Problem requirements:
In the records below, find each line containing the word "radians" and copy it.

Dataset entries
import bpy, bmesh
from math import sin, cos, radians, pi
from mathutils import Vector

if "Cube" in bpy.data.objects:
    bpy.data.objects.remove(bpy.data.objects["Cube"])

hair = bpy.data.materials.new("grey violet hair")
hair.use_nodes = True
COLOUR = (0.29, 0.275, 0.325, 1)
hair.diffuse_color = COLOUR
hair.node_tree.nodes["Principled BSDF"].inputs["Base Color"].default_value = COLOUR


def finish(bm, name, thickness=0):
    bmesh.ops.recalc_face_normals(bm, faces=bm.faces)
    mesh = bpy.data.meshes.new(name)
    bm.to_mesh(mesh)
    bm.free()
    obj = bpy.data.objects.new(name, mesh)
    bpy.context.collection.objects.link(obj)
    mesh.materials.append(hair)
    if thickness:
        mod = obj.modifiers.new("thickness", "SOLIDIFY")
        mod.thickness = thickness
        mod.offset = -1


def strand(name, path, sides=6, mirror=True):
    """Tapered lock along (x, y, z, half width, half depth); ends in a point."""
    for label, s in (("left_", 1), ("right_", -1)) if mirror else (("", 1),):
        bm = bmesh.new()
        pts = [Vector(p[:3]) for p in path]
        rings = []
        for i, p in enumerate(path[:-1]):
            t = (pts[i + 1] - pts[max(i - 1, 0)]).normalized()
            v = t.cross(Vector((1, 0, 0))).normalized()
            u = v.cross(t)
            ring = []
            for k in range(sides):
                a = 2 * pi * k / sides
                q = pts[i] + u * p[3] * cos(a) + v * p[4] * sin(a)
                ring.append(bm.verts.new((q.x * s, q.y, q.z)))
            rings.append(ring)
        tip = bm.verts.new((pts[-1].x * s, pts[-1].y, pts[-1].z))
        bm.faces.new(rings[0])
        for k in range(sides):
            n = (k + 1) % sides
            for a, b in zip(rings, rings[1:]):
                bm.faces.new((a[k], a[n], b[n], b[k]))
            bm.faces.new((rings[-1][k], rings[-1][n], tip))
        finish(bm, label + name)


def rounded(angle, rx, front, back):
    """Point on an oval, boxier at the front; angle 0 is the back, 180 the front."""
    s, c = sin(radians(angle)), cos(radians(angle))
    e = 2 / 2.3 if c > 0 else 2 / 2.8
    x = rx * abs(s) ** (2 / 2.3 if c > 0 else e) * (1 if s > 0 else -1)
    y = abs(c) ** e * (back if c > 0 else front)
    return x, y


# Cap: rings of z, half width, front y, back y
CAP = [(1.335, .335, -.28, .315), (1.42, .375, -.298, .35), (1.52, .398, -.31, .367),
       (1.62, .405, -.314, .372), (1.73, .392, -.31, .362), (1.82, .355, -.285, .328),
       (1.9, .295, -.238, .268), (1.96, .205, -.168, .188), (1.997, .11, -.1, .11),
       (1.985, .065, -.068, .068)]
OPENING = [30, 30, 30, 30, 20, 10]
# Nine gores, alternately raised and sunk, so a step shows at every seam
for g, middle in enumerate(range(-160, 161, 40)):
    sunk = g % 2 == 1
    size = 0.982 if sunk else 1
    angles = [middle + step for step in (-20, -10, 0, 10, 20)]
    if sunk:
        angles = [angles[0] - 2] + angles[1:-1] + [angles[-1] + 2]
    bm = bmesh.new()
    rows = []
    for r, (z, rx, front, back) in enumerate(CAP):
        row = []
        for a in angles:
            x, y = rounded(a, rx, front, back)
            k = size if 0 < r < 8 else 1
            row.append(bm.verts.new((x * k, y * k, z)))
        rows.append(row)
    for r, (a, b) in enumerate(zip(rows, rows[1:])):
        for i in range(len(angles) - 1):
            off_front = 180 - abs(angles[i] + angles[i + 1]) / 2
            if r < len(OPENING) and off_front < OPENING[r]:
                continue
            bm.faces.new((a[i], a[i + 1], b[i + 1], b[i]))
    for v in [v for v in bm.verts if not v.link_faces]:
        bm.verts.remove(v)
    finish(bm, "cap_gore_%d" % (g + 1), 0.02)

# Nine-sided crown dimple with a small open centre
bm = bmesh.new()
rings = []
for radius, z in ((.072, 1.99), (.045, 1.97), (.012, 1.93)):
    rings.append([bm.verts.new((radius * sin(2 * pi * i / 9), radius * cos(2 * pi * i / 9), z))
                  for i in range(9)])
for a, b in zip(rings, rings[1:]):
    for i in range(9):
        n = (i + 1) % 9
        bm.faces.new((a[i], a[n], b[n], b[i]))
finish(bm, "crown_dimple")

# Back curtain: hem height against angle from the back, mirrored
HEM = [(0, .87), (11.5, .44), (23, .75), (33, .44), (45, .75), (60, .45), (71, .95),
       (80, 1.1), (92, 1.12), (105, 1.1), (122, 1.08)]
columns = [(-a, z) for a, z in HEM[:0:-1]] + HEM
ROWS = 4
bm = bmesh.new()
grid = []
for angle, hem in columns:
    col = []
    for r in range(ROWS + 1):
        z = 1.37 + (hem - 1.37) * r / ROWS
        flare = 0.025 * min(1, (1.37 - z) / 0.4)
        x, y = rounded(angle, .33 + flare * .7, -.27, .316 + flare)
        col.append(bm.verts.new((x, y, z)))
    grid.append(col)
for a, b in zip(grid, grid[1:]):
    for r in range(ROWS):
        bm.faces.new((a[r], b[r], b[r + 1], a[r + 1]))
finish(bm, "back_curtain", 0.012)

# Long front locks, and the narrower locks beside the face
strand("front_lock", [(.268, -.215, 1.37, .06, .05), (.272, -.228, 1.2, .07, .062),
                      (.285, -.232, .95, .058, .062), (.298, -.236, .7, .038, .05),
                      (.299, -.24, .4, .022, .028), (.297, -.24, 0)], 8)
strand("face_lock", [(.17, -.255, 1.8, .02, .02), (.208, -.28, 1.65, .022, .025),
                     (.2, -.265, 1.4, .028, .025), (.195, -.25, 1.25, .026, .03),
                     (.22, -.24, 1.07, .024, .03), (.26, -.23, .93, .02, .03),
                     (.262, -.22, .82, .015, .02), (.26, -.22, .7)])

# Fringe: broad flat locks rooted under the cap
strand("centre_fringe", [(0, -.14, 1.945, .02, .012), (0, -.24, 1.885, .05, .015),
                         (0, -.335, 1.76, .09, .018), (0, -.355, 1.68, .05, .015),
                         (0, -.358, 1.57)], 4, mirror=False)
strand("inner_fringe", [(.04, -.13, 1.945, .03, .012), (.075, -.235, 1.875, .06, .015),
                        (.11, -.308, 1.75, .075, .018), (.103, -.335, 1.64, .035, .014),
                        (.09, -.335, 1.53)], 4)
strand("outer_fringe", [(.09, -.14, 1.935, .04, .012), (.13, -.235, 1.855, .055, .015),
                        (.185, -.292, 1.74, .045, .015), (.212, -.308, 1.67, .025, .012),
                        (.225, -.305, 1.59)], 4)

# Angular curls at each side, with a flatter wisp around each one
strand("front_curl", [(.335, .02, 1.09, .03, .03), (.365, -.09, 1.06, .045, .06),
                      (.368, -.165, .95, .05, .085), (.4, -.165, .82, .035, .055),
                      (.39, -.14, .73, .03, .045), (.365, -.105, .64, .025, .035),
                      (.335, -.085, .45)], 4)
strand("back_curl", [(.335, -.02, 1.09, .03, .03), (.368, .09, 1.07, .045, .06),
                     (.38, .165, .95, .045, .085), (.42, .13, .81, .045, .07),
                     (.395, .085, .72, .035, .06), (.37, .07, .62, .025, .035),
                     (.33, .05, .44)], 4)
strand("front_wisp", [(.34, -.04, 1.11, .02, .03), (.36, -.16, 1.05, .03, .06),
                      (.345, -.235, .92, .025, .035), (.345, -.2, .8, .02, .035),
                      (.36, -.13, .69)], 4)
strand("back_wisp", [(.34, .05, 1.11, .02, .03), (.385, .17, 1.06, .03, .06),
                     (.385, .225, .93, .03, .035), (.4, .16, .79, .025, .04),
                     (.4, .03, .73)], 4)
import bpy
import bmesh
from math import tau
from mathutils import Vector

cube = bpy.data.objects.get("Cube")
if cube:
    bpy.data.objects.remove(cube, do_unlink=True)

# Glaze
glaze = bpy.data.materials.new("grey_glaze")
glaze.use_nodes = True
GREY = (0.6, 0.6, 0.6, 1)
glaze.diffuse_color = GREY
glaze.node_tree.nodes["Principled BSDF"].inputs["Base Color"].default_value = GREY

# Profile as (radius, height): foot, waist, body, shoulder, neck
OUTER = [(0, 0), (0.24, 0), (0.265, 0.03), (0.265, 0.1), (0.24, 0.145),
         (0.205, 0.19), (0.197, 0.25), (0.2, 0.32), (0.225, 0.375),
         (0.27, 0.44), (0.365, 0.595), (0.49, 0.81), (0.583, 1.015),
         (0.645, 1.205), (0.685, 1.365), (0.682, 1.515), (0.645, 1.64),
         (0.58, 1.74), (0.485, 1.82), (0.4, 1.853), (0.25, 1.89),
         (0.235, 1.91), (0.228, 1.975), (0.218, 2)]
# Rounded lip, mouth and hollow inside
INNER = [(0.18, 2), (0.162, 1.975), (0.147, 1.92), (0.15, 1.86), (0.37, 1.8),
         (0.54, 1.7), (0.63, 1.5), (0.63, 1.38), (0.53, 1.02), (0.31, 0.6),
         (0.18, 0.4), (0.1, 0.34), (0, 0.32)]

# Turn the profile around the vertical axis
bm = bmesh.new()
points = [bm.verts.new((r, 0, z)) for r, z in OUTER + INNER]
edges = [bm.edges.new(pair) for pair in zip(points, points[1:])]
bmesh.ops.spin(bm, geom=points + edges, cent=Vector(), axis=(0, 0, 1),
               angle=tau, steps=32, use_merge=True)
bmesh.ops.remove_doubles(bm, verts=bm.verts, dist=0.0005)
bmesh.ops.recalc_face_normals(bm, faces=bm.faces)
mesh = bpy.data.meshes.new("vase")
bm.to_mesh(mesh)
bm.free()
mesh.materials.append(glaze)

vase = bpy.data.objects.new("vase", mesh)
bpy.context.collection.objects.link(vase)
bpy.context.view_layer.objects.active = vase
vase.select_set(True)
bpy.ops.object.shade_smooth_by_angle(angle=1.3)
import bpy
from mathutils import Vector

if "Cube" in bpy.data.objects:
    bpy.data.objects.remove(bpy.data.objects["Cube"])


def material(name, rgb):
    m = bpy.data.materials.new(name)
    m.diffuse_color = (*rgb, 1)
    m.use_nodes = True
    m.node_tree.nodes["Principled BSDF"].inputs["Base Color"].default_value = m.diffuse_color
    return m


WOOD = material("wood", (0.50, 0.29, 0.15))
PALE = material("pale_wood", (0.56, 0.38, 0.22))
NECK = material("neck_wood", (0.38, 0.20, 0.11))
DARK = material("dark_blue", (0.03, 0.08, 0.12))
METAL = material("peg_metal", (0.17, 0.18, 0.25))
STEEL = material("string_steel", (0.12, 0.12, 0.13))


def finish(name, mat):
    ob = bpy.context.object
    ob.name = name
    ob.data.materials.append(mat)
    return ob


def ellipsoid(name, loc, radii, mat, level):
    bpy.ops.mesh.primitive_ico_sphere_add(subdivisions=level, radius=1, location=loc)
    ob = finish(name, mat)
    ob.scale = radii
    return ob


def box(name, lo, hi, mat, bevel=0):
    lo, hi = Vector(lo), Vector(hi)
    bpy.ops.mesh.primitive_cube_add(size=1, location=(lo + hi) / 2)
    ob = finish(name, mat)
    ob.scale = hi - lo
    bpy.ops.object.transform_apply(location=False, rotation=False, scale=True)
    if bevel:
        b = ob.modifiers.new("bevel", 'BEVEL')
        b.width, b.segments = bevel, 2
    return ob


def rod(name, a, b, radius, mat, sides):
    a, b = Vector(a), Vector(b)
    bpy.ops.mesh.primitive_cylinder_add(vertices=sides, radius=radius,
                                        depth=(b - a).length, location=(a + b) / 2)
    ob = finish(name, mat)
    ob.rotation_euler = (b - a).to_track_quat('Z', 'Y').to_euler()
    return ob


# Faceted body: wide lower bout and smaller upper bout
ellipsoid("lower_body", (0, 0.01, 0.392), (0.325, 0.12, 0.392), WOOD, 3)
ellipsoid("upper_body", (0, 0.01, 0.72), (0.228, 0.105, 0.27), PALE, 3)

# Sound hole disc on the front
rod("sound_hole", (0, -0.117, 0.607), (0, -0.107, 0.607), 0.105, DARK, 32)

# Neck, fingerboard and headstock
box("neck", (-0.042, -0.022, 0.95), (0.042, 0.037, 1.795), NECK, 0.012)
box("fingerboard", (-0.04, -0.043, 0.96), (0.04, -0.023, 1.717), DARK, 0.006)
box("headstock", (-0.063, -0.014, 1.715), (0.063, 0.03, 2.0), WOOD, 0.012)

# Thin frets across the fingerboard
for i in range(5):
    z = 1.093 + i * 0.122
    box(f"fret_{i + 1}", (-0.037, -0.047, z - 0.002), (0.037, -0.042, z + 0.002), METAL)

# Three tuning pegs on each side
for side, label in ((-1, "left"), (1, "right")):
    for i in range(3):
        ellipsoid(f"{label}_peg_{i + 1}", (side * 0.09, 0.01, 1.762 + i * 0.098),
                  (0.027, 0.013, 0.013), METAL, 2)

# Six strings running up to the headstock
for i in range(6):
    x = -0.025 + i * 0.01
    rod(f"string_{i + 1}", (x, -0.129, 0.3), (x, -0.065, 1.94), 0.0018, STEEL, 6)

Written solution:
from math import sin, cos, radians, pi
    s, c = sin(radians(angle)), cos(radians(angle))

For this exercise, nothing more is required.